Sustainability Challenges and Pathways
The overarching theme of Sustainability Challenges and Pathways is divided into three overlapping and interrelated focus areas:
- Governance and management,
- Development, justice and power, and
- Transdisciplinarity and transformation.
Governance and management
Research in this focus area includes governance structures and processes in marine and terrestrial regions, as well as the management of habitats and ecosystems. This encompasses governance and management-related research into natural resources that ranges from climatic systems to local ecosystem services, as well as marine and terrestrial habitats.
Development, justice and power
There is growing recognition of the importance of justice in sustainability and development, but how power relations generate inequitable conditions and undermine prospects for sustainability is a complex and context-dependent issue. As a response, this focus area comprises wide-ranging inter- and transdisciplinary research approaches to human-nature-society interactions, including critical analytical approaches that engage with sustainability challenges, questions and opportunities for change. Research into democracy, conflict, state-society relations, governance processes, economic and identity-related inequalities, power relations, social inclusion, land and water use, and rural and urban livelihoods are the subjects of this focus area. In scrutinising sustainability challenges and possibilities, we emphasise the importance of societal and environmental justice, identity and rights-based approaches, as well as knowledge about power relations, societal movements and analyses of cultural, epistemic, and ontological divides.
Transdisciplinarity and transformation
To meet sustainability challenges, now and in the future, transdisciplinary and transformative research is needed to develop sustainability pathways that are underpinned by scientific understanding. They should be embedded in resource-user and practitioner understandings and enabled through institutionalised action. This research seeks to generate critical insights into the obstacles and possibilities for increasing global and intergenerational equity, while respecting and conserving biodiversity and the ecosystem services on which diverse socio-cultures depend for their wellbeing. Adopting a transdisciplinary and transformative research approach to exploring and examining sustainability pathways, necessitates dialogue between society (communities, societal movements and NGOs), companies, governmental institutions and academia, in and across different contexts.
Juliana Porsani, Maria Bergman, Madeleine Bonow, Gloria L Gallardo Fernández, Michael Gilek, Monica Hammer, Björn Hassler, Tomas Kjellqvist, External link. Johanna Johansson, Rickard Lalander, Kari Lehtilä, Clas Lindberg External link., Mats Nilsson, Romina Rodela, Fred Saunders, Nandita Singh, Sara Sjöling, Igne Stalmokaite, Ralph Tafon, Ekaterina Tarasova

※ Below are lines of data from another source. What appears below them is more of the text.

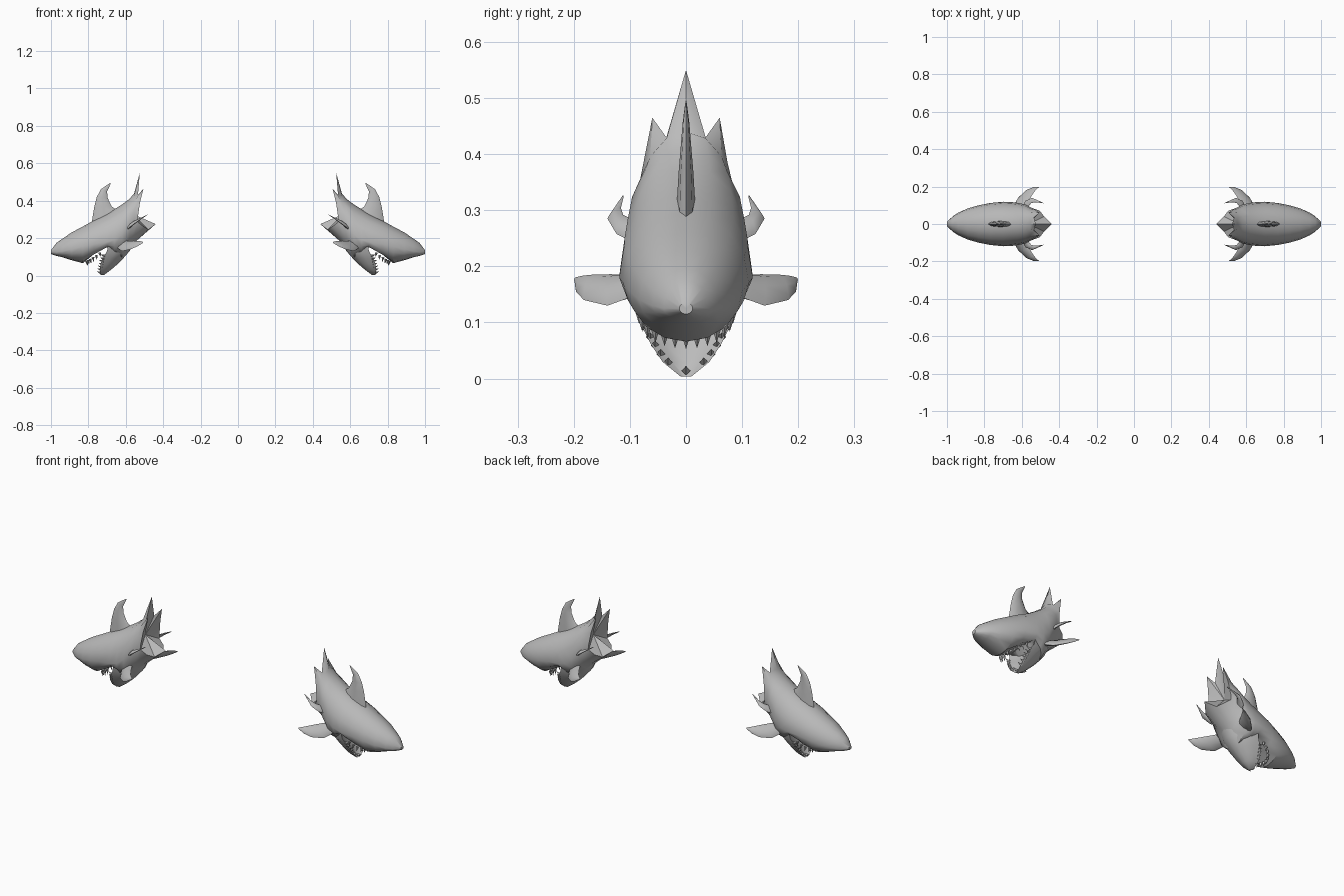
import bpy, bmesh, math
from mathutils import Vector

cube = bpy.data.objects.get("Cube")
if cube:
    bpy.data.objects.remove(cube, do_unlink=True)

grey = bpy.data.materials.new("shark grey")
grey.use_nodes = True
grey.diffuse_color = (0.5, 0.5, 0.5, 1)
grey.node_tree.nodes["Principled BSDF"].inputs["Base Color"].default_value = (0.5, 0.5, 0.5, 1)


def finish(name, bm, both_sides=False, angle=40):
    """Turn a bmesh into an object mirrored to the facing shark."""
    bmesh.ops.recalc_face_normals(bm, faces=bm.faces)
    mesh = bpy.data.meshes.new(name)
    bm.to_mesh(mesh)
    bm.free()
    mesh.materials.append(grey)
    obj = bpy.data.objects.new(name, mesh)
    bpy.context.collection.objects.link(obj)
    bpy.ops.object.select_all(action='DESELECT')
    obj.select_set(True)
    bpy.context.view_layer.objects.active = obj
    bpy.ops.object.shade_smooth_by_angle(angle=math.radians(angle))
    mod = obj.modifiers.new("mirror", 'MIRROR')
    mod.use_axis = (True, both_sides, False)
    mod.use_mirror_merge = False


def loft(rings, end_centre=None):
    """Skin rings of equal length and close both ends with fans."""
    bm = bmesh.new()
    rows = [[bm.verts.new(p) for p in ring] for ring in rings]
    n = len(rows[0])
    for a, b in zip(rows, rows[1:]):
        for i in range(n):
            j = (i + 1) % n
            bm.faces.new((a[i], a[j], b[j], b[i]))
    for row, centre in ((rows[0], None), (rows[-1], end_centre)):
        mid = centre or sum((v.co for v in row), Vector()) / n
        c = bm.verts.new(mid)
        for i in range(n):
            bm.faces.new((row[i], row[(i + 1) % n], c))
    return bm


# Head and body: x, top, widest height, bottom, half width, mouth roof rise
sections = [
    (1.00, .135, .125, .115, .012, 0), (.97, .175, .125, .105, .040, 0),
    (.94, .196, .130, .098, .060, 0), (.89, .230, .140, .082, .083, 0),
    (.83, .262, .155, .066, .100, 0), (.77, .295, .170, .090, .112, .03),
    (.70, .330, .180, .140, .119, .02), (.66, .355, .190, .100, .118, 0),
    (.62, .380, .220, .090, .113, 0), (.58, .410, .270, .145, .104, 0),
    (.555, .440, .290, .175, .090, 0)]
rings = []
for x, top, mid, bot, hw, rise in sections:
    ring = []
    for k in range(16):
        a = k * math.pi / 8
        c = math.cos(a)
        z = mid + c * ((top - mid) if c > 0 else (mid - bot))
        if c < -.9:
            z += rise * (1 if c < -.99 else .6)
        ring.append((x, hw * math.sin(a), z))
    rings.append(ring)

# Jagged torn end, from the top spike round to the bottom spike
half = [(.525, 0, .55), (.535, .035, .43), (.505, .060, .465), (.525, .074, .385),
        (.535, .082, .315), (.535, .082, .285), (.505, .072, .262),
        (.480, .040, .245), (.440, 0, .275)]
rings.append(half + [(x, -y, z) for x, y, z in half[-2:0:-1]])
finish("body", loft(rings, Vector((.565, 0, .33))))

# Lower jaw: height, back, front, half width, with a hollow on the mouth side
jaw = []
for z, back, front, hw in [(.004, .715, .735, .010), (.03, .680, .738, .042),
                           (.06, .645, .735, .062), (.09, .615, .725, .077),
                           (.13, .580, .700, .092), (.19, .550, .690, .098)]:
    ring = []
    for k in range(9):
        a = math.radians(-90 + k * 22.5)
        ring.append((front - (front - back) * math.cos(a), hw * math.sin(a), z))
    dent = min(.03, .4 * (front - back))
    for s in (.6, 0, -.6):
        ring.append((front - dent * (1 - s * s), hw * s, z))
    jaw.append(ring)
finish("lower_jaw", loft(jaw))


def fin(name, stations, both_sides):
    """Loft thin oval sections between leading and trailing points."""
    rows = []
    spans = [(Vector(l), Vector(t), h) for l, t, h in stations]
    for i, (lead, trail, thick) in enumerate(spans):
        a, b = spans[max(i - 1, 0)], spans[min(i + 1, len(spans) - 1)]
        along = (b[0] + b[1]) - (a[0] + a[1])
        mid, chord = (lead + trail) / 2, (lead - trail) / 2
        normal = along.cross(chord).normalized() * thick
        rows.append([mid + chord * math.cos(k * math.pi / 4) + normal * math.sin(k * math.pi / 4)
                     for k in range(8)])
    finish(name, loft(rows), both_sides, 50)


fin("dorsal_fin", [
    ((.785, 0, .265), (.635, 0, .340), .017), ((.768, 0, .370), (.676, 0, .370), .013),
    ((.755, 0, .420), (.697, 0, .415), .009), ((.732, 0, .462), (.700, 0, .450), .006),
    ((.683, 0, .496), (.680, 0, .492), .001)], False)
fin("pectoral_fin", [
    ((.650, .085, .150), (.585, .085, .185), .012), ((.620, .140, .130), (.557, .135, .186), .010),
    ((.575, .182, .140), (.535, .170, .185), .007), ((.540, .196, .155), (.520, .187, .183), .004),
    ((.507, .199, .175), (.507, .197, .180), .001)], True)
fin("pelvic_fin", [
    ((.605, .080, .235), (.575, .080, .275), .009), ((.580, .124, .258), (.550, .112, .292), .007),
    ((.545, .140, .285), (.525, .116, .304), .005), ((.485, .113, .326), (.485, .111, .324), .001)],
    True)


def teeth(name, places, direction):
    """Small four-sided spikes, all pointing one way."""
    bm = bmesh.new()
    d = Vector(direction).normalized()
    u = d.cross(Vector((0, 1, 0)))
    v = Vector((0, 1, 0))
    for p in places:
        p = Vector(p)
        base = [bm.verts.new(p + w * .008) for w in (u, v, -u, -v)]
        tip = bm.verts.new(p + d * .026)
        bm.faces.new(base)
        for i in range(4):
            bm.faces.new((base[i], base[(i + 1) % 4], tip))
    finish(name, bm, False, 20)


# Teeth along the upper arch and the rim of the lower jaw
upper, lower = [], []
for i in range(-6, 7):
    t = i / 6
    a = math.radians(80 * t)
    upper.append((.725 + .085 * math.cos(a), .085 * math.sin(a), .078 + .045 * t * t))
    s = math.copysign(math.sqrt(abs(t)), t)
    lower.append((.732 - .02 * abs(t), .078 * s, .014 + .09 * abs(t)))
teeth("upper_teeth", upper, (-.2, 0, -1))
teeth("lower_teeth", lower, (1, 0, .35))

Viviane Griesinger External link., Ola Luthman, Nikolina Oreskovic, Tatiana Sokolova, Erika Öhlund
Here are a few examples of research projects conducted within the research theme (further examples are found on the researchers’ profile pages):